Both Kentucky and Tennessee finished the season 5-7 and ineligible for bowl games. The difference? Kentucky tore down its goal posts in celebration of a season-ending win over UT that snapped a 26-game losing streak to the hated Vols.
"I remember old ladies and old men in their 70s saying thank you because they'd never seen anything like that before," Kentucky defensive end Collins Ukwu said Wednesday at SEC Media Days.
Arguably, no one had ever seen a win like that before, either. With Kentucky coach Joker Phillips' job potentially hanging in the balance, the Wildcats beat the Vols with 15 passing yards, 217 total yards, 10 first downs and four third-down conversions. Matt Roark, a Wildcat wide receiver turned quarterback for the day, was the hero.
Back in Knoxville, Dooley was the goat. As much as Kentucky's win over Tennessee cooled Phillips' hot seat, it turned up the flame under Dooley's.
When the UT coach steps to the podium for today's final session of SEC Media Days, the lingering effects will be felt. Just as media members asked Phillips about the win on Wednesday, they will ask Dooley about the loss today.
Remembering back to the game, Kentucky center Matt Smith, a Bluegrass State native, described the redemption that came with the streak-snapping win. He said it lifted "such a burden" off the program.
The Vols were playing for a bowl bid. The Wildcats had the nation's longest losing streak to a single opponent darkening the sky over Commonwealth Stadium. The Vols were trying to avoid back-to-back losing seasons for the first time 1910-11.
And with all that, Kentucky won the day.
"We had the whole state behind us," Smith said.
Tennessee and Kentucky will meet again in the 2012 season finale. This time at Neyland Stadium on Nov. 27.
Both coaches' seats may still be warm, but the streak won't be the storyline. Instead, the Wildcats are hoping a rivalry is brewing.
"The more hyped the game, the better," Ukwu said.
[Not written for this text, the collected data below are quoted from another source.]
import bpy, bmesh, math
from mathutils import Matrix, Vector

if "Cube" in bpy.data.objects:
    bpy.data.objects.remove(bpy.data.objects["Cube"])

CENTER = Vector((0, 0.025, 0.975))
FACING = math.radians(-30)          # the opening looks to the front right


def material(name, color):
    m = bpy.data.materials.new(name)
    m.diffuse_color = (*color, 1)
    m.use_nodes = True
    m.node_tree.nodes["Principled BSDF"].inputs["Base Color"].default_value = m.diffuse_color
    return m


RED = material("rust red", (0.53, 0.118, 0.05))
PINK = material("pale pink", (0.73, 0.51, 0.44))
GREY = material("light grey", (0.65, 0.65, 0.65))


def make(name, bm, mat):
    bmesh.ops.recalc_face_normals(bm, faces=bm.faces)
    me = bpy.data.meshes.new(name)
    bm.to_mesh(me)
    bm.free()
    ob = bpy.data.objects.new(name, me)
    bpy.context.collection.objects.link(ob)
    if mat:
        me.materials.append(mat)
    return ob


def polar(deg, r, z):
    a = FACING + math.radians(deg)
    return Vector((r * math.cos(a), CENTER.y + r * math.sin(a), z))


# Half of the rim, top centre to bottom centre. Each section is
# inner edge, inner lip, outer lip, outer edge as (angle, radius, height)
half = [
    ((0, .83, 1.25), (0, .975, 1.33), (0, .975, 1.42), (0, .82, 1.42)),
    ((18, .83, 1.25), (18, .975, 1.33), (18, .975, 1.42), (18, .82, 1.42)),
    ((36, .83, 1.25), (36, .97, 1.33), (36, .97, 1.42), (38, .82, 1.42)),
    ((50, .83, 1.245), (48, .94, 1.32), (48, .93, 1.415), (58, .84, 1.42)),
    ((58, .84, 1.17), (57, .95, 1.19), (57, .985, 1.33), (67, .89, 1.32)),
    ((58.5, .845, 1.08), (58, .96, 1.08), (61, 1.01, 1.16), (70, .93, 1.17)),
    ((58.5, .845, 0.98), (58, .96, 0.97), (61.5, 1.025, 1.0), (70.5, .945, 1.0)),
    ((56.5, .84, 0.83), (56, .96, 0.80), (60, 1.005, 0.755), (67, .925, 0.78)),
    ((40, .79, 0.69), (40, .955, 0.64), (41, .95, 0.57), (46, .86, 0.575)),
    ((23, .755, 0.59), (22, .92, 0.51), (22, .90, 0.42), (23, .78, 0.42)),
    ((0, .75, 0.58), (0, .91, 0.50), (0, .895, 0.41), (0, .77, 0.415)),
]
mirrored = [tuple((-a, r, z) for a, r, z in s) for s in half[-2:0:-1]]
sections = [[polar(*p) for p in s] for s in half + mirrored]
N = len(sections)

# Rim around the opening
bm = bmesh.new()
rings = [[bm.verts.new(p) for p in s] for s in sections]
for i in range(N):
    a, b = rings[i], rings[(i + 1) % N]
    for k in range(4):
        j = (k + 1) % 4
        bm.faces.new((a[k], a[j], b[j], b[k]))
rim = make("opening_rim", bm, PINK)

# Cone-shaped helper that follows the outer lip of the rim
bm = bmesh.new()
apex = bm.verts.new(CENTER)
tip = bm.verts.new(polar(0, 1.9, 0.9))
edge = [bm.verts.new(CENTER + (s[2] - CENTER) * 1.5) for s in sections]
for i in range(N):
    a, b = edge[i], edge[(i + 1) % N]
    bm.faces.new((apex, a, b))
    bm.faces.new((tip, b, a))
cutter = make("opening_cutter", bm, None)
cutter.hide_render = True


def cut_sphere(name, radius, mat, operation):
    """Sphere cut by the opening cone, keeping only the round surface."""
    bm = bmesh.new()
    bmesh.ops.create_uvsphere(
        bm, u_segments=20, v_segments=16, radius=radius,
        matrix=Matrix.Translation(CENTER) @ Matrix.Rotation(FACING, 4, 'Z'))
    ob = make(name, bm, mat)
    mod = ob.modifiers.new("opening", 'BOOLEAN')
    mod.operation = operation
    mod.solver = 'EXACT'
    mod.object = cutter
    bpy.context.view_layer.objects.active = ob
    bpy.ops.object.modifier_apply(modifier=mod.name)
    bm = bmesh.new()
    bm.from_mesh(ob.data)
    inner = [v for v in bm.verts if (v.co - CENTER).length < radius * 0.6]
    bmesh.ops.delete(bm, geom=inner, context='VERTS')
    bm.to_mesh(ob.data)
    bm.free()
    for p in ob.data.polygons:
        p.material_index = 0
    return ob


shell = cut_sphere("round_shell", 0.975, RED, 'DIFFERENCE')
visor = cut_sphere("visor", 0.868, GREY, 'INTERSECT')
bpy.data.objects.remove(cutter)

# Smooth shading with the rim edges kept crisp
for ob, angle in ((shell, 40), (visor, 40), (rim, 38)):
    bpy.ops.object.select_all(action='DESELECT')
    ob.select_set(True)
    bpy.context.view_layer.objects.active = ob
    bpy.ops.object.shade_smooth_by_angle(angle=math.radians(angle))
Here Come The Vols: Two days and thousands of interviews later, Tennessee is ready to take center stage at the Wynfrey Hotel.
In his third appearance at the league's public relations circus, Dooley will face hundreds of media members and countless questions related to his job security this morning. He'll step up to the podium at 9:40 a.m. (TV: ESPNU) after meeting with Knoxville-based media outlets early in the morning.
Quarterback Tyler Bray, linebacker Herman Lathers and offensive lineman Ja'Wuan James will represent the Vols. Like Dooley, all three will run the gauntlet of interviews with print, online, television and radio reporters from national and local media outlets for nearly three hours.
Dooley's time in the main media ballroom will begin immediately following Alabama's time on the clock.
Watching Bray: Bray will speak to the media as a member of three national award watch lists. The junior added the Davey O'Brien National Quarterback of the Year Award to his collection of preseason accolades.
Bray, who was left off all three of the preseason All-SEC coaches' teams, has been named to the Manning Award Watch and Maxwell Award watch lists. He's one of 34 quarterbacks on the Davey O'Brien watch list.
Brendan F. Quinn covers Tennessee basketball. Follow him at http://twitter.com/BFQuinn